| Task statement |
Using the material that follows, identify and copy each line with the string "objects".

------------------------------------------------------------------------

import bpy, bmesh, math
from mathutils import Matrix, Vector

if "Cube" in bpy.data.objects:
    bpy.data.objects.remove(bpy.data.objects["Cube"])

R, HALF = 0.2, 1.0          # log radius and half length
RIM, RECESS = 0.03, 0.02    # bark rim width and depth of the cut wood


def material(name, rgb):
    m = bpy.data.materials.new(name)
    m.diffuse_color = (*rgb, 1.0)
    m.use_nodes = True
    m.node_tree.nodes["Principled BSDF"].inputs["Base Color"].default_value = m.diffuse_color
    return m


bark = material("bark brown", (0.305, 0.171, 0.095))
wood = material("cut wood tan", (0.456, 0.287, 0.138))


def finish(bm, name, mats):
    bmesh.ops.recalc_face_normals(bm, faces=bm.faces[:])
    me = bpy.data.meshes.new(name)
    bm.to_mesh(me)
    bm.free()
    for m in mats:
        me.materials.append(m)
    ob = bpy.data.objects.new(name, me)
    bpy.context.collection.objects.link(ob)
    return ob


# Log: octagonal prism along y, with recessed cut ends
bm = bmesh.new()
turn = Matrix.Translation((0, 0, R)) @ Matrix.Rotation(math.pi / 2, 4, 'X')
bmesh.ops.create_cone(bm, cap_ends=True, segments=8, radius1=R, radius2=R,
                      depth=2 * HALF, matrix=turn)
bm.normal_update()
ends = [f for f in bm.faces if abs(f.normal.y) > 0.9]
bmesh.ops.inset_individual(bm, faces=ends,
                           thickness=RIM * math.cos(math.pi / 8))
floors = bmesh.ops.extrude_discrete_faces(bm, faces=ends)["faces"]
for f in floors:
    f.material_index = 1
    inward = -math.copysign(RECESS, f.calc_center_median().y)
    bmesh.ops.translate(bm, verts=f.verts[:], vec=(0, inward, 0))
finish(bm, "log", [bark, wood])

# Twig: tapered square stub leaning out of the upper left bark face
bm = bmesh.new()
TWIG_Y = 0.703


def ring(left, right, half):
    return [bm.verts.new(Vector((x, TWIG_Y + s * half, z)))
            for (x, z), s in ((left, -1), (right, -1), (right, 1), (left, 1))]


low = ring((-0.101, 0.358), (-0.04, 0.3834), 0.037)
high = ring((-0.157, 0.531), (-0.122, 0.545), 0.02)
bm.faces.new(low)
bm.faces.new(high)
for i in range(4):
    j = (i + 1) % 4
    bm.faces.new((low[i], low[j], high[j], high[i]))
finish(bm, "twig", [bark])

------------------------------------------------------------------------

| Completed exercise |
if "Cube" in bpy.data.objects:
    bpy.data.objects.remove(bpy.data.objects["Cube"])
    ob = bpy.data.objects.new(name, me)
    bpy.context.collection.objects.link(ob)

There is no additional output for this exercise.